Jutta Koether at Bortolami, through June 16
Complementing her concurrent installation, The Seasons, in the Whitney Biennial, Jutta Koether has created another for Bortolami. She’s filled the entire space with terra-cotta-colored gravel that crunches underfoot and hung eight paintings that allude to Poussin’s late masterpiece, The Four Seasons. Borrowing such motifs as two figures bearing a rack of harvested grapes, a lightning bolt and temptation-themed fruits that here, grown large, double as breasts, Koether devises a curious, funny, energetic gloss with crazy-looking girls, abstract whorls, a hot palette and a contemplative seated cat who observes all the action.
Elizabeth McAlpine at Laurel Gitlen, through June 10

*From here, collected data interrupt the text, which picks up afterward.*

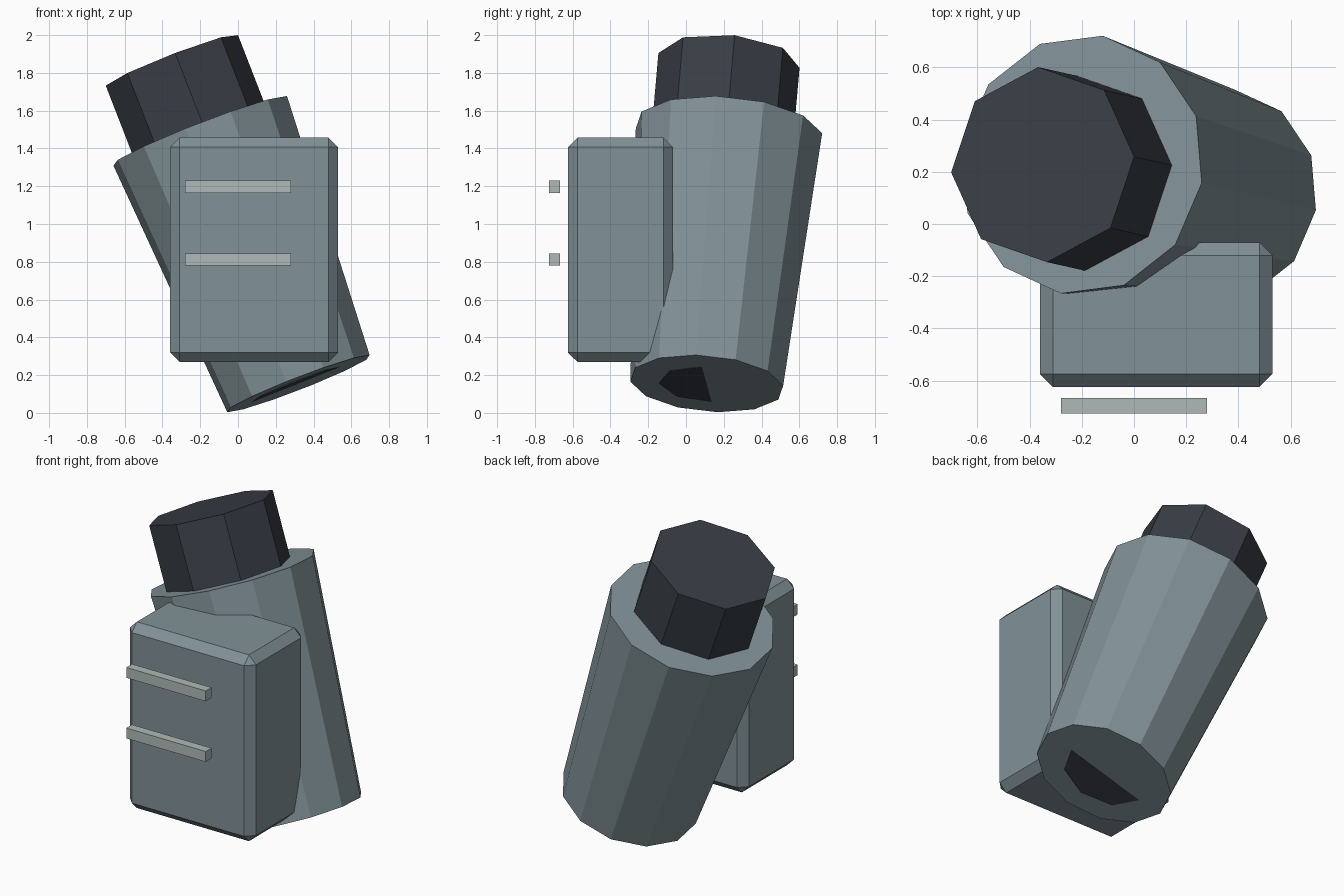
import bpy, bmesh, math
from mathutils import Vector

if "Cube" in bpy.data.objects:
    bpy.data.objects.remove(bpy.data.objects["Cube"])


def material(name, rgb):
    m = bpy.data.materials.new(name)
    m.diffuse_color = (*rgb, 1)
    m.use_nodes = True
    m.node_tree.nodes["Principled BSDF"].inputs["Base Color"].default_value = m.diffuse_color
    return m


slate = material("slate grey", (0.22, 0.285, 0.31))
charcoal = material("dark charcoal", (0.04, 0.047, 0.06))
pale = material("pale grey", (0.43, 0.49, 0.475))


def finish(name, bm, mat):
    bmesh.ops.recalc_face_normals(bm, faces=bm.faces[:])
    mesh = bpy.data.meshes.new(name)
    bm.to_mesh(mesh)
    bm.free()
    mesh.materials.append(mat)
    ob = bpy.data.objects.new(name, mesh)
    bpy.context.collection.objects.link(ob)
    return ob


def tapered(name, c0, r0, c1, r1, sides, ref, mat):
    """Faceted closed tube between two centres; ref points at its first corner."""
    n = (c1 - c0).normalized()
    u = (ref - n * ref.dot(n)).normalized()
    v = n.cross(u)
    bm = bmesh.new()
    rings = []
    for c, r in ((c0, r0), (c1, r1)):
        ring = []
        for i in range(sides):
            a = math.tau * i / sides
            ring.append(bm.verts.new(c + r * (math.cos(a) * u + math.sin(a) * v)))
        rings.append(ring)
        bm.faces.new(ring)
    for i in range(sides):
        j = (i + 1) % sides
        bm.faces.new((rings[0][i], rings[0][j], rings[1][j], rings[1][i]))
    return finish(name, bm, mat)


def box(name, lo, hi, mat, chamfer=0):
    bm = bmesh.new()
    bmesh.ops.create_cube(bm, size=1)
    for v in bm.verts:
        v.co = [(a + b) / 2 + c * (b - a) for a, b, c in zip(lo, hi, v.co)]
    if chamfer:
        bmesh.ops.bevel(bm, geom=bm.edges[:], offset=chamfer, segments=1,
                        affect='EDGES', profile=0.5)
    return finish(name, bm, mat)


# Leaning tapered body
base = Vector((0.32, 0.11, 0.155))
top = Vector((-0.20, 0.2275, 1.493))
axis = (top - base).normalized()
tapered("body", base, 0.41, top, 0.50, 12, Vector((0.46, -0.07, 0.185)), slate)

# Eight-sided cap rising out of the body
cap_top = Vector((-0.35, 0.2275, 1.866))
tapered("cap", cap_top - axis * 0.52, 0.376, cap_top, 0.376, 8,
        Vector((0.35, 0.03, 0.134)), charcoal)

# Slightly tilted plug, half of it showing through the underside
edge = Vector((0.46, -0.05, 0.18))
edge = (edge - axis * edge.dot(axis)).normalized()
side = axis.cross(edge)
if side.y > 0:
    side = -side
inward = (axis + side * 0.03).normalized()
plug = Vector((0.31, 0.112, 0.151))
tapered("underside_plug", plug, 0.255, plug + inward * 0.1, 0.255, 8, edge, charcoal)

# Chamfered housing on the front
box("front_housing", (-0.36, -0.625, 0.27), (0.53, -0.07, 1.457), slate, 0.05)

# Two bars standing off the housing
for label, z in (("lower", 0.812), ("upper", 1.198)):
    box(label + "_bar", (-0.28, -0.725, z - 0.033), (0.28, -0.667, z + 0.033), pale)
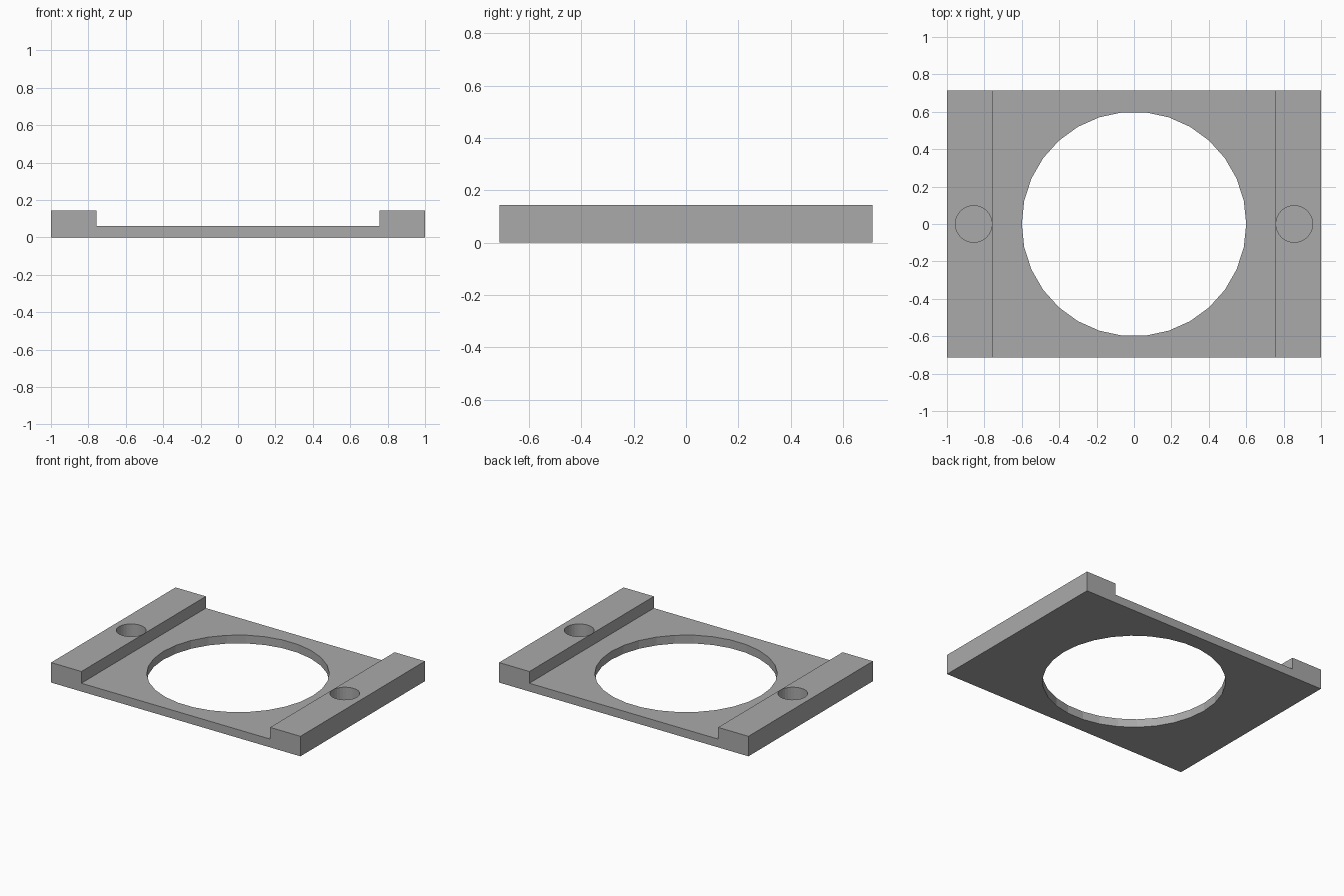
import bpy
import bmesh

cube = bpy.data.objects.get("Cube")
if cube:
    bpy.data.objects.remove(cube, do_unlink=True)

HALF_X, HALF_Y = 1.0, 0.713
RAIL_X = 0.757
PLATE_Z, RAIL_Z = 0.06, 0.145

grey = bpy.data.materials.new("plain grey")
grey.use_nodes = True
colour = (0.4, 0.4, 0.4, 1)
grey.diffuse_color = colour
grey.node_tree.nodes["Principled BSDF"].inputs["Base Color"].default_value = colour


def cut_round(target, name, x, radius, bottom, top):
    """Cut a vertical round hole through the target between two heights."""
    bpy.ops.mesh.primitive_cylinder_add(
        vertices=30, radius=radius, depth=top - bottom,
        location=(x, 0, (top + bottom) / 2), rotation=(0, 0, 0))
    cutter = bpy.context.object
    cutter.name = name
    # Put a corner of the polygon on the x axis
    cutter.rotation_euler.z = 1.5707963
    cutter.hide_render = True
    mod = target.modifiers.new(name, 'BOOLEAN')
    mod.operation = 'DIFFERENCE'
    mod.solver = 'EXACT'
    mod.object = cutter
    bpy.context.view_layer.objects.active = target
    bpy.ops.object.modifier_apply(modifier=name)
    bpy.data.objects.remove(cutter, do_unlink=True)


# Bracket body: stepped front profile extruded from front to back
half = [(HALF_X, 0), (HALF_X, RAIL_Z), (RAIL_X, RAIL_Z), (RAIL_X, PLATE_Z)]
profile = half + [(-x, z) for x, z in reversed(half)]
bm = bmesh.new()
face = bm.faces.new([bm.verts.new((x, -HALF_Y, z)) for x, z in profile])
result = bmesh.ops.extrude_face_region(bm, geom=[face])
back = [v for v in result["geom"] if isinstance(v, bmesh.types.BMVert)]
bmesh.ops.translate(bm, verts=back, vec=(0, 2 * HALF_Y, 0))
bmesh.ops.recalc_face_normals(bm, faces=bm.faces)
mesh = bpy.data.meshes.new("mounting_plate")
bm.to_mesh(mesh)
bm.free()
mesh.materials.append(grey)
plate = bpy.data.objects.new("mounting_plate", mesh)
bpy.context.collection.objects.link(plate)

# Large central opening, all the way through
cut_round(plate, "central_opening", 0, 0.6, -0.1, 0.3)

# Blind round socket in the top of each rail
for side, name in ((1, "left_socket"), (-1, "right_socket")):
    cut_round(plate, name, side * 0.857, 0.098, 0.03, 0.3)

For her first U.S. solo show, British artist Elizabeth McAlpine, who typically presents pared-down installations incorporating film projectors and celluloid stock, experiments with handmade pinhole cameras whose forms are based on the vaulted ceilings and curved corners of the artist’s London studio. The cameras, lined with photographic paper, result in oddly-shaped abstract prints which here have been encased in stark black frames; filling out the show are prints and sculptures in similarly irregular shapes.